Really, it’s just another form of rigged roulette—38 spaces on the spinning wheel, at least 30 marked “mental health” or “mental illness.” When we get lucky, the wheel stops on one of the random spots marked with something we can really get mad at—like racism, or pop culture, or some “foreign” religion.

Because when the wheel lands on something we can get mad at, then we can do something symbolic in lieu of doing something that might actually lower the body count—like take down a flag that hasn’t had any business being associated with any part of ‘the government’ in the 150 years since that cluster of slavery-supporting traitors failed in their effort to destroy the Union. Or we can blame some movie, or some TV show, or some rock star for inspiring a murder spree. Or we can yell at the President to bomb ISIS, or to stop talking to Iran—because that will fix problems right here at home, where we like to kill our own.

Of course, the Wheel mostly lands on “mental health” or “mental illness” and we don’t have to do anything except say “fix the mental health system”—as if there is some magical way to grant psychotherapists the ability to pluck out those who are going to commit mass murder, plop them into a treatment program, and prevent them from ever getting their hands on all the readily-available guns and ammo out there.

But remember that when you spin that Wheel of Blame, you absolutely must avoid the spaces marked “guns”—those spots just go to the house—instant bankruptcy. Go ahead and say guns and lax laws that allow easy access to guns had a role in gun violence. You’ll get nowhere. Our gracious NRA sponsors, the politicians and media they own, and the screaming devotees of the Cult of the Shiny Metal Bang Bang will all see to that.

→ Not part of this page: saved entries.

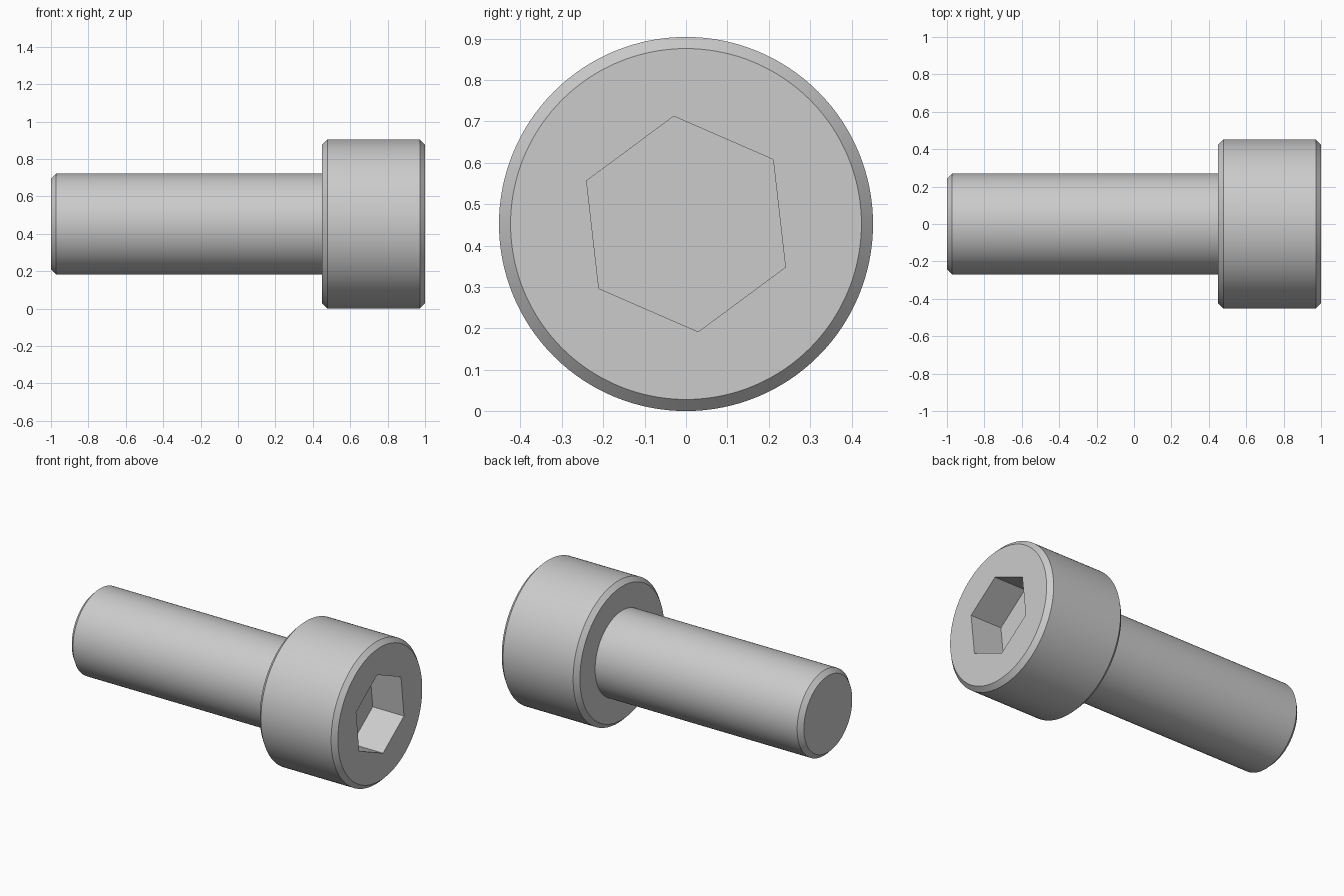
import bpy, bmesh
from math import cos, sin, pi, radians

cube = bpy.data.objects.get("Cube")
if cube:
    bpy.data.objects.remove(cube, do_unlink=True)

HEAD_R, SHANK_R, CHAMFER = 0.452, 0.271, 0.028
HEAD_BACK, SOCKET_DEPTH, SOCKET_R = 0.45, 0.22, 0.262

steel = bpy.data.materials.new("grey steel")
steel.use_nodes = True
colour = (0.6, 0.6, 0.6, 1)
steel.diffuse_color = colour
steel.node_tree.nodes["Principled BSDF"].inputs["Base Color"].default_value = colour


def lathe(name, profile, sides, start=0.0):
    """Solid of revolution around the x axis from (x, radius) pairs."""
    bm = bmesh.new()
    angles = [start + 2 * pi * i / sides for i in range(sides)]
    rings = [[bm.verts.new((x, r * cos(a), HEAD_R + r * sin(a))) for a in angles]
             for x, r in profile]
    for low, high in zip(rings, rings[1:]):
        for i in range(sides):
            j = (i + 1) % sides
            bm.faces.new((low[i], low[j], high[j], high[i]))
    bm.faces.new(rings[0])
    bm.faces.new(rings[-1])
    bmesh.ops.recalc_face_normals(bm, faces=bm.faces)
    mesh = bpy.data.meshes.new(name)
    bm.to_mesh(mesh)
    bm.free()
    mesh.materials.append(steel)
    obj = bpy.data.objects.new(name, mesh)
    bpy.context.collection.objects.link(obj)
    return obj


# Chamfered shank and cap head in one turned profile
screw = lathe("socket_head_screw", [
    (-1, SHANK_R - CHAMFER),
    (-1 + CHAMFER, SHANK_R),
    (HEAD_BACK, SHANK_R),
    (HEAD_BACK, HEAD_R - CHAMFER),
    (HEAD_BACK + CHAMFER, HEAD_R),
    (1 - CHAMFER, HEAD_R),
    (1, HEAD_R - CHAMFER),
], 128)

# Hexagonal key socket cut into the head
cutter = lathe("socket_cutter", [(1 - SOCKET_DEPTH, SOCKET_R), (1.1, SOCKET_R)],
               6, radians(36.5))
cutter.hide_render = True
cut = screw.modifiers.new("key socket", 'BOOLEAN')
cut.operation = 'DIFFERENCE'
cut.solver = 'EXACT'
cut.object = cutter

bpy.ops.object.select_all(action='DESELECT')
screw.select_set(True)
bpy.context.view_layer.objects.active = screw
bpy.ops.object.modifier_apply(modifier=cut.name)
bpy.data.objects.remove(cutter, do_unlink=True)

# Smooth barrels with crisp chamfers and socket walls
bpy.ops.object.shade_smooth_by_angle(angle=radians(30))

And even though it’s gotten pretty tired and unnecessary, we’ll run another round of “Not the Time”—wherein such insightful luminaries as draft-dodging, teen-loving, rock-n-roll has-been Ted Nugent, along with other NRA pets, can tell us that now is not the time to talk about gun control—not in the wake of such a tragedy—as they question the patriotism of anyone who would politicize the deaths of people killed by guns—oops, I mean killed by people with guns—oops, I mean killed by bad people with guns.

What’s so great about “Not the Time”—even though it’s getting really tired—is that we’re almost never more than a few days away from a mass murder, even if we are more than a few days away from a mass murder that really caught the public’s attention.

Oh, hey!  Now give it up for a round of our newest game show: “Open Carry Chucklehead Brigade”—y’know, that trending ritual where gun enthusiasts decide to go stand outside recruitment centers, or in malls, or near schools, or wherever the latest killing took place, brandishing their big, long weapons out of some bizarre sense that such behavior is supportive of those who are suffering the aftermath of gun violence. Hey…uh…guys…we’ve all been talking, and…uh…nobody feels safer because of your presence. For most people, a group of sweaty guys standing around with big guns does not look like safety. It looks like a meeting of the local chapter of the Future Mass Murderers of America.

I know there are plenty of rounds of plenty of other games I’ve left out—like the obligatory round of “False Equivalencies” (people die from using cars, and knives, and dental floss, and ice cream, and…), and the round of “Enforce The Laws That Already Exist” (as if the NRA hasn’t already made sure that most of those laws have no teeth), and the round of “There Are Already Too Many Guns Out There to Fix the Problem” (got it–too tough, don’t try!). But, damn! Those games are getting so dreadfully boring.

So, where were we?

Oh, yeah—pour another round.

Somebody else is picking up the tab.

Or maybe you are.